He consulted psychiatrists who tried more medications and even some ‘exploratory’ psychotherapy to get at the roots of the problem. Finally, one of the psychiatrists accepted Felicity’s suggestion and prescribed Anafronil. Almost all of Nathan’s life changed for him almost at once. He felt calm and happy. He was comfortable at home and found he could tolerate his wife’s ‘peculiarities’ and his son’s ‘odd habits’.

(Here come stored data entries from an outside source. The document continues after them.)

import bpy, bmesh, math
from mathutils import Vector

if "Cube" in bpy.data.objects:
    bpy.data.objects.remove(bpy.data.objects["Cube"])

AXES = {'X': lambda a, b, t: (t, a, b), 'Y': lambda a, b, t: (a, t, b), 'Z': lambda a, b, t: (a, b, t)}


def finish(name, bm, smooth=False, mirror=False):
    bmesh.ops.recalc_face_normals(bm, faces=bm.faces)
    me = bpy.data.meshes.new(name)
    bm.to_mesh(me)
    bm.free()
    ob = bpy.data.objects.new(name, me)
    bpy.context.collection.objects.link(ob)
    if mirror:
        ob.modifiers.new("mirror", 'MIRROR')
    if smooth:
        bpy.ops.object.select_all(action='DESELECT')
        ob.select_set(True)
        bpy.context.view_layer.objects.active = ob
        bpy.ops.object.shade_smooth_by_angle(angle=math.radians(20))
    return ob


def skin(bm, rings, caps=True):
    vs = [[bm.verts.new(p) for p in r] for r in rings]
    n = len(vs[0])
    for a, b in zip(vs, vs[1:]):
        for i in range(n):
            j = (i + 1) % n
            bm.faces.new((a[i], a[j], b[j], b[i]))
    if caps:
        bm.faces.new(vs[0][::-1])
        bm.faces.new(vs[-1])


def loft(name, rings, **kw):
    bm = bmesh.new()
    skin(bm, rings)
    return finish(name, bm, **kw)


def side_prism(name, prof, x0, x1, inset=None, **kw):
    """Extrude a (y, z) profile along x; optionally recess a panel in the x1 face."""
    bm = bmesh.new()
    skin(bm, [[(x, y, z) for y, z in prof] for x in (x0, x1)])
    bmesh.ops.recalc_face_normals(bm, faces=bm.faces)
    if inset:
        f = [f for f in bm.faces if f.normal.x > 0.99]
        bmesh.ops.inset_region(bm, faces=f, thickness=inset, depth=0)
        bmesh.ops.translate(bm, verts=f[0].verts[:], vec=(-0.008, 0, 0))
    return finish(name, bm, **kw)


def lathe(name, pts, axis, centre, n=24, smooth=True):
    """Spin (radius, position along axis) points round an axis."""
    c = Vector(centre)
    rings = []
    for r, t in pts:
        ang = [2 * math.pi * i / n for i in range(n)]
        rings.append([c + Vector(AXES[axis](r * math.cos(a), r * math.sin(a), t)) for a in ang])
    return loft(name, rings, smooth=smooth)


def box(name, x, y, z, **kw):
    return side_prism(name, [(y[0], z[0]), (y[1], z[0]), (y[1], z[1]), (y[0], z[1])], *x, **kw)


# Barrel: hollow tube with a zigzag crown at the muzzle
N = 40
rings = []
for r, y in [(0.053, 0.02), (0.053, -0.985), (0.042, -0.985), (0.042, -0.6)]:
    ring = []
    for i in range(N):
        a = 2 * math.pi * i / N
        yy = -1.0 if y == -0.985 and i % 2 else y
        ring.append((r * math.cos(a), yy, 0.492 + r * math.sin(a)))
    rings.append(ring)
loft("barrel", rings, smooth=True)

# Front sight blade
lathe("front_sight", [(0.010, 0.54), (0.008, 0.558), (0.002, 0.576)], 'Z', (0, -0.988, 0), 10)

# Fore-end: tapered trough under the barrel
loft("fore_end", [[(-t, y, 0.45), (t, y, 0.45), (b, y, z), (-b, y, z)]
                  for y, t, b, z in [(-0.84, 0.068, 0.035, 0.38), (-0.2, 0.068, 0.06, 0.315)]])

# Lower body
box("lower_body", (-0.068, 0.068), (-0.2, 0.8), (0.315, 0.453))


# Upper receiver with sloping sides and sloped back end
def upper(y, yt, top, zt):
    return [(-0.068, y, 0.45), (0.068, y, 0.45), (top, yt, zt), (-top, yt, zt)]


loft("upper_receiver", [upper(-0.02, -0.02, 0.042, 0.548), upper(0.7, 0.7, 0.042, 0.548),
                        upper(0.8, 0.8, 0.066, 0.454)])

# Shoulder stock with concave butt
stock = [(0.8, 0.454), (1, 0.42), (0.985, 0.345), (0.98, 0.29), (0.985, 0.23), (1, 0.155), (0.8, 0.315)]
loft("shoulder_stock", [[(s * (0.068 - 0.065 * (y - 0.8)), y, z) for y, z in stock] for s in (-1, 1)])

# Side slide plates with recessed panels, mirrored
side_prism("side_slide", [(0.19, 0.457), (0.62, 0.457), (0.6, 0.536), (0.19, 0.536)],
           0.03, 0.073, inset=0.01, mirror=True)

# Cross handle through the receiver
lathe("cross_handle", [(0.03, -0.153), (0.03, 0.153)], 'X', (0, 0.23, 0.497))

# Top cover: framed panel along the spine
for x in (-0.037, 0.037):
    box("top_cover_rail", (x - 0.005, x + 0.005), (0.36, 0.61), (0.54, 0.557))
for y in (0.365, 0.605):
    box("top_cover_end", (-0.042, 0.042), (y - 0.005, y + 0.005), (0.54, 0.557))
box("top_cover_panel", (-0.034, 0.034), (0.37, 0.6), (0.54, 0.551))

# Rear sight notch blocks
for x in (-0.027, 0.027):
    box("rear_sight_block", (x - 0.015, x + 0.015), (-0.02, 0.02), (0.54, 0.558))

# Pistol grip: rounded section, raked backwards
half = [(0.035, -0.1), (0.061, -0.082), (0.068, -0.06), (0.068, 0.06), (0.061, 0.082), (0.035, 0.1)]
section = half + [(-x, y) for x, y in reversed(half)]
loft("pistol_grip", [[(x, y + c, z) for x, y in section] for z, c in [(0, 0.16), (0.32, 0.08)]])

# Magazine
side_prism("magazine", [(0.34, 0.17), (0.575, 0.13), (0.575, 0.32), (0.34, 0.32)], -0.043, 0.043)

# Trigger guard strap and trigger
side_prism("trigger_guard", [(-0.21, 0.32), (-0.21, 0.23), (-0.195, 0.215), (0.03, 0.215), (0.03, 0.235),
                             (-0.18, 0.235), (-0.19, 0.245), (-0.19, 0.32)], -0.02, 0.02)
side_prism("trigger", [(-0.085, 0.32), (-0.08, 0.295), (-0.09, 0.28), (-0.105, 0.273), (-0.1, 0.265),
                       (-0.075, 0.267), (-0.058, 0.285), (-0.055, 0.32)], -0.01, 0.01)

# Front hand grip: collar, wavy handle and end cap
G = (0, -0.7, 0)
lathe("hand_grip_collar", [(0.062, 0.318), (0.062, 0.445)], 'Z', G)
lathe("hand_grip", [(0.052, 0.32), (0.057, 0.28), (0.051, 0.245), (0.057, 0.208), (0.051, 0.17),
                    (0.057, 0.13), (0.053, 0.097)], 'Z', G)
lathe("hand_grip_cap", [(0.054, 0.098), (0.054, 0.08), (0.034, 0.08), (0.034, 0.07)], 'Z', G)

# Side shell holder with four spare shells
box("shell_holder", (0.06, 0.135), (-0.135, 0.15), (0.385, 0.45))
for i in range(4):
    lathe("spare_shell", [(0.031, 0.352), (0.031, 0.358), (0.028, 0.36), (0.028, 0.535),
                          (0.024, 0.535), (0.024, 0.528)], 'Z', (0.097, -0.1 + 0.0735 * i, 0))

But he still could not, or would not, urinate in public washrooms. What was wrong? In fact, Felicity did not know – or he would have found a way to do something about it. However, it seemed to Felicity that all his efforts and those of others had been in vain due to two things. First, Nathan took his main presenting symptom (and, indeed, his whole life) much too seriously, as though dealing with his ‘problem’ was an urgent and important issue. Felicity’s efforts to get him to ‘lighten up’ were to no avail. Felicity had hoped that the Anafronil would help lighten Nathan up. It did, but apparently not enough. Second, Nathan was almost constantly ‘in his own head’ thinking thoughts and worries which kept him upset. It even occurred to Felicity that Nathan was not really imagining the scenes presented in the desensitization sessions, perhaps because his mind was somewhere else obsessing about something else. Again, Felicity had hoped to diminish Nathan’s obsessive thinking with the help of the Anafronil. It seemed to have that effect, but it did not assist effective desensitization of the anxiety in the crucial washroom setting.

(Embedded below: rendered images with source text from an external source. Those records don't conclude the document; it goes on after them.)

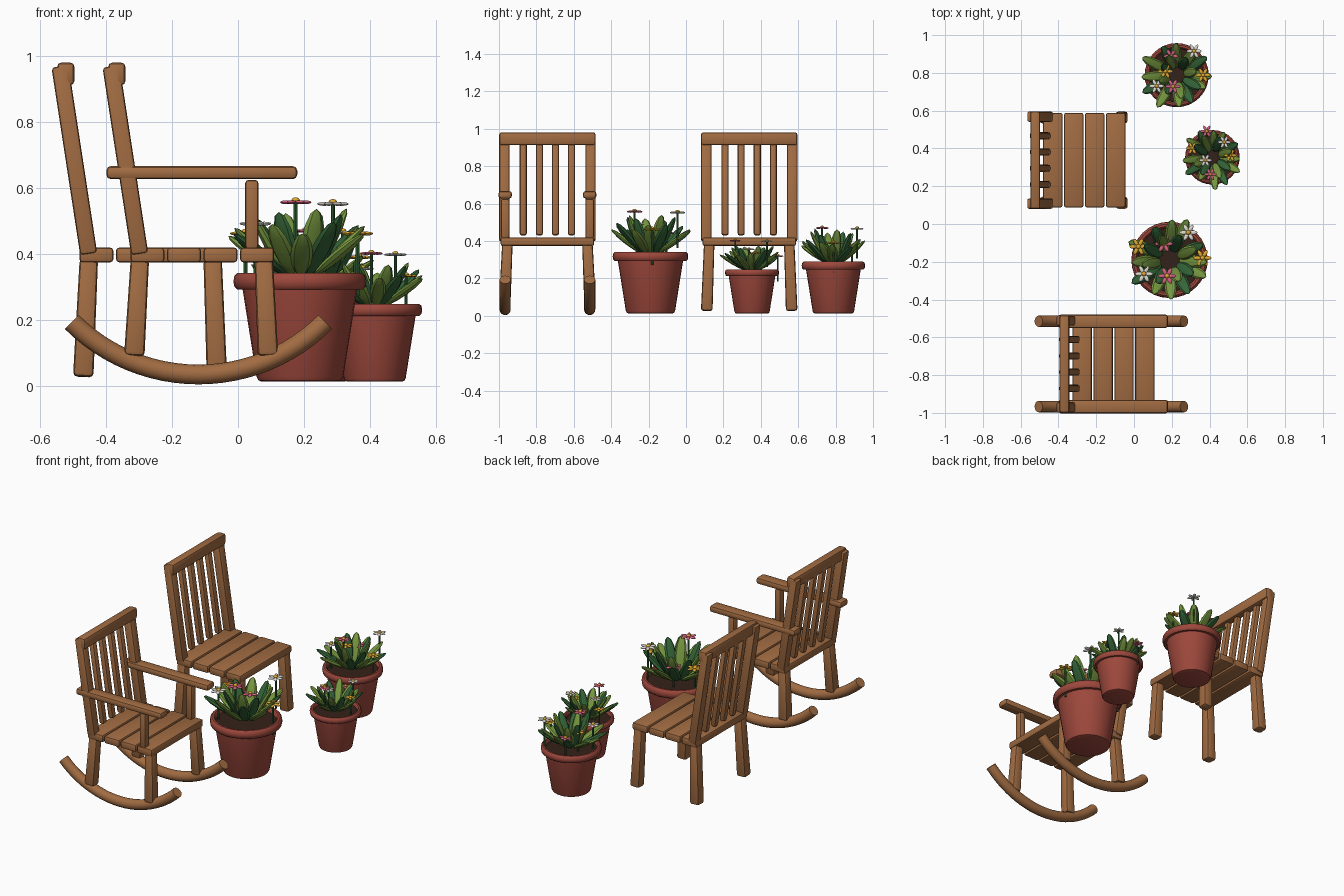
import bpy, bmesh, math, random
from mathutils import Vector, Matrix

if "Cube" in bpy.data.objects:
    bpy.data.objects.remove(bpy.data.objects["Cube"])

random.seed(4)


def material(name, col):
    m = bpy.data.materials.new(name)
    m.diffuse_color = (*col, 1)
    m.use_nodes = True
    m.node_tree.nodes["Principled BSDF"].inputs["Base Color"].default_value = m.diffuse_color
    return m


WOOD = material("wood", (0.36, 0.15, 0.055))
CLAY = material("terracotta", (0.34, 0.065, 0.045))
SOIL = material("soil", (0.035, 0.015, 0.01))
LIGHT = material("light_green", (0.18, 0.31, 0.05))
DARK = material("dark_green", (0.035, 0.13, 0.04))
PETALS = {"pink": material("pink", (0.68, 0.12, 0.22)),
          "white": material("white", (0.75, 0.72, 0.66)),
          "yellow": material("yellow", (0.75, 0.4, 0.03))}


def finish(name, bm, mat, angle=40):
    me = bpy.data.meshes.new(name)
    bmesh.ops.recalc_face_normals(bm, faces=bm.faces)
    bm.to_mesh(me)
    bm.free()
    ob = bpy.data.objects.new(name, me)
    bpy.context.collection.objects.link(ob)
    me.materials.append(mat)
    bpy.ops.object.select_all(action='DESELECT')
    ob.select_set(True)
    bpy.context.view_layer.objects.active = ob
    bpy.ops.object.shade_smooth_by_angle(angle=math.radians(angle))
    return ob


def frame(a, direction):
    # matrix at a with z along direction and x kept near world x
    z = direction.normalized()
    y = z.cross(Vector((1, 0, 0))).normalized()
    x = y.cross(z)
    return Matrix.Translation(a) @ Matrix((x, y, z)).transposed().to_4x4()


def bar(name, a, b, wx, wy, bevel=0.01, taper=1.0):
    # bevelled bar running from a up to b; taper scales the top end
    a, b = Vector(a), Vector(b)
    length = (b - a).length
    bm = bmesh.new()
    bmesh.ops.create_cube(bm, size=1)
    for v in bm.verts:
        k = taper if v.co.z > 0 else 1
        v.co = Vector((v.co.x * wx * k, v.co.y * wy * k, (v.co.z + 0.5) * length))
    bmesh.ops.bevel(bm, geom=bm.edges[:], offset=bevel, segments=2, profile=0.5, affect='EDGES')
    bmesh.ops.transform(bm, matrix=frame(a, b - a), verts=bm.verts)
    return finish(name, bm, WOOD)


def box(name, c, size, bevel=0.01):
    c, h = Vector(c), Vector((0, 0, size[2] / 2))
    return bar(name, c - h, c + h, size[0], size[1], bevel)


def rocker(name, x, y):
    # round runner bent along a shallow arc
    r, half, n, sides = 0.544, math.asin(0.385 / 0.544), 24, 16
    bm, rings = bmesh.new(), []
    for i in range(n + 1):
        t = -half + 2 * half * i / n
        ring = []
        for k in range(sides):
            u = 2 * math.pi * k / sides
            rr = r + 0.03 * math.cos(u)
            ring.append(bm.verts.new((x + rr * math.sin(t), y + 0.03 * math.sin(u),
                                      0.034 + r - rr * math.cos(t))))
        rings.append(ring)
    for p, q in zip(rings, rings[1:]):
        for k in range(sides):
            j = (k + 1) % sides
            bm.faces.new((p[k], p[j], q[j], q[k]))
    bm.faces.new(rings[0])
    bm.faces.new(rings[-1])
    finish(name, bm, WOOD)


def chair(label, dx, cy, rocking):
    # seat boards
    for i in range(4):
        box(f"{label}_seat_board", (dx - 0.43 + 0.111 * i, cy, 0.397), (0.103, 0.5, 0.045))
    # leaning back: posts, spindles, top rail
    lean = lambda z: dx - 0.455 - 0.153 * (z - 0.41)
    for s in (-1, 1):
        bar(f"{label}_back_post", (lean(0.4), cy + s * 0.23, 0.4),
            (lean(0.97), cy + s * 0.23, 0.97), 0.052, 0.055)
    for i in range(4):
        y = cy + 0.086 * (i - 1.5)
        bar(f"{label}_spindle", (lean(0.43), y, 0.43), (lean(0.94), y, 0.94), 0.034, 0.038, 0.012)
    box(f"{label}_top_rail", (dx - 0.523, cy, 0.947), (0.052, 0.515, 0.068), 0.012)
    # splayed legs
    foot = 0.09 if rocking else 0.027
    for s in (-1, 1):
        for part, xt, xb in (("back", -0.453, -0.47), ("front", -0.077, -0.064)):
            bar(f"{label}_{part}_leg", (dx + xb, cy + s * 0.227, foot),
                (dx + xt, cy + s * 0.214, 0.385), 0.062, 0.062, 0.013, 0.9)
        if rocking:
            rocker("rocker_runner", -0.12, cy + s * 0.226)
            box("armrest", (-0.11, cy + s * 0.226, 0.647), (0.58, 0.072, 0.04), 0.014)
            box("arm_support", (0.042, cy + s * 0.226, 0.52), (0.04, 0.045, 0.21))


def blob(bm, m, size, u=10, v=7):
    bmesh.ops.create_uvsphere(bm, u_segments=u, v_segments=v, radius=1,
                              matrix=m @ Matrix.Diagonal((*size, 1)))


def plant(label, cx, cy, s, flowers):
    at = Matrix.Translation((cx, cy, 0.012)) @ Matrix.Scale(s, 4)
    # pot turned from a profile
    prof = [(0, 0), (0.115, 0), (0.126, 0.004), (0.132, 0.016), (0.174, 0.28), (0.19, 0.28),
            (0.199, 0.288), (0.202, 0.305), (0.199, 0.322), (0.19, 0.33), (0.178, 0.33),
            (0.17, 0.32), (0.165, 0.28), (0, 0.28)]
    bm = bmesh.new()
    vs = [bm.verts.new((r, 0, z)) for r, z in prof]
    es = [bm.edges.new(p) for p in zip(vs, vs[1:])]
    bmesh.ops.spin(bm, geom=vs + es, cent=(0, 0, 0), axis=(0, 0, 1), angle=2 * math.pi, steps=32)
    bmesh.ops.remove_doubles(bm, verts=bm.verts, dist=1e-4)
    bmesh.ops.transform(bm, matrix=at, verts=bm.verts)
    finish(f"{label}_pot", bm, CLAY)
    # soil
    bm = bmesh.new()
    bmesh.ops.create_cone(bm, cap_ends=True, segments=32, radius1=0.168, radius2=0.168, depth=0.03,
                          matrix=at @ Matrix.Translation((0, 0, 0.29)))
    finish(f"{label}_soil", bm, SOIL)
    # leaves in an outer and an inner ring
    greens = [bmesh.new(), bmesh.new()]
    for n, tilt, length, base, off in ((12, 52, 0.215, 0.05, 0), (8, 27, 0.22, 0.045, 0.3)):
        for i in range(n):
            a = 2 * math.pi * i / n + off + random.uniform(-0.12, 0.12)
            t = math.radians(tilt + random.uniform(-9, 9))
            ln = length * random.uniform(0.92, 1.06)
            m = (at @ Matrix.Rotation(a, 4, 'Z') @ Matrix.Translation((base, 0, 0.325))
                 @ Matrix.Rotation(t, 4, 'Y') @ Matrix.Translation((0, 0, ln / 2)))
            blob(greens[(i % 3 == 1) if n == 12 else i % 2], m, (0.015, 0.034, ln / 2), 8, 6)
    finish(f"{label}_light_leaves", greens[0], LIGHT, 30)
    finish(f"{label}_dark_leaves", greens[1], DARK, 30)
    # flowers on upright stems
    stems, hearts = bmesh.new(), {"y": bmesh.new()}
    heads = {c: bmesh.new() for c in PETALS}
    for (x, y), c, z in zip(flowers, ("pink", "white", "yellow", "white", "yellow", "pink"),
                            (0.43, 0.54, 0.45, 0.48, 0.45, 0.545)):
        local = Matrix.Translation((cx + x, cy + y, 0.012)) @ Matrix.Scale(s, 4)
        bmesh.ops.create_cone(stems, cap_ends=True, segments=8, radius1=0.006, radius2=0.006,
                              depth=0.19, matrix=local @ Matrix.Translation((0, 0, z - 0.095)))
        for k in range(6):
            m = (local @ Matrix.Translation((0, 0, z)) @ Matrix.Rotation(k * math.pi / 3, 4, 'Z')
                 @ Matrix.Translation((0.026, 0, 0)))
            blob(heads[c], m, (0.022, 0.011, 0.006), 8, 6)
        blob(hearts["y"], local @ Matrix.Translation((0, 0, z + 0.005)), (0.013, 0.013, 0.01), 8, 6)
    finish(f"{label}_stems", stems, DARK)
    for c, bm in heads.items():
        finish(f"{label}_{c}_petals", bm, PETALS[c])
    finish(f"{label}_flower_centres", hearts["y"], PETALS["yellow"])


chair("chair", 0, 0.338, False)
chair("rocking_chair", 0.155, -0.741, True)

plant("large_plant", 0.188, -0.19, 1.0,
      [(-0.03, 0.085), (0.1, 0.145), (-0.165, 0.07), (-0.135, -0.074), (0.175, 0.01), (-0.013, -0.085)])
plant("medium_plant", 0.226, 0.788, 0.84,
      [(-0.03, 0.1), (0.092, 0.127), (-0.06, 0.02), (-0.106, -0.058), (0.14, 0), (-0.02, -0.06)])
plant("small_plant", 0.415, 0.353, 0.715,
      [(-0.03, 0.138), (0.063, 0.08), (-0.106, 0.048), (-0.037, -0.016), (0.095, 0.01), (-0.01, -0.09)])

The solution to Nathan’s problem remains undiscovered after five years of sporadic contacts. If Nathan contacts him again, Felicity will try once more to induce Nathan to try a number of options. He could try transcendental meditation (TM) to reduce his thought pressure. Assertive training might help him free himself of some of the ‘buried’ or inhibited resentments he harbours toward both his early and his current life circumstances. Flooding (intense exposure to the essential problem situation during which the person is immobilized and unable to escape) might be tried. In addition to some other procedures which have also been suggested and rejected in the past, covert sensitization (associating the symptomatic avoidance behaviour with a competing and unpleasant experience) might be used. Felicity agrees with Nathan that he’s a ‘hard nut to crack’.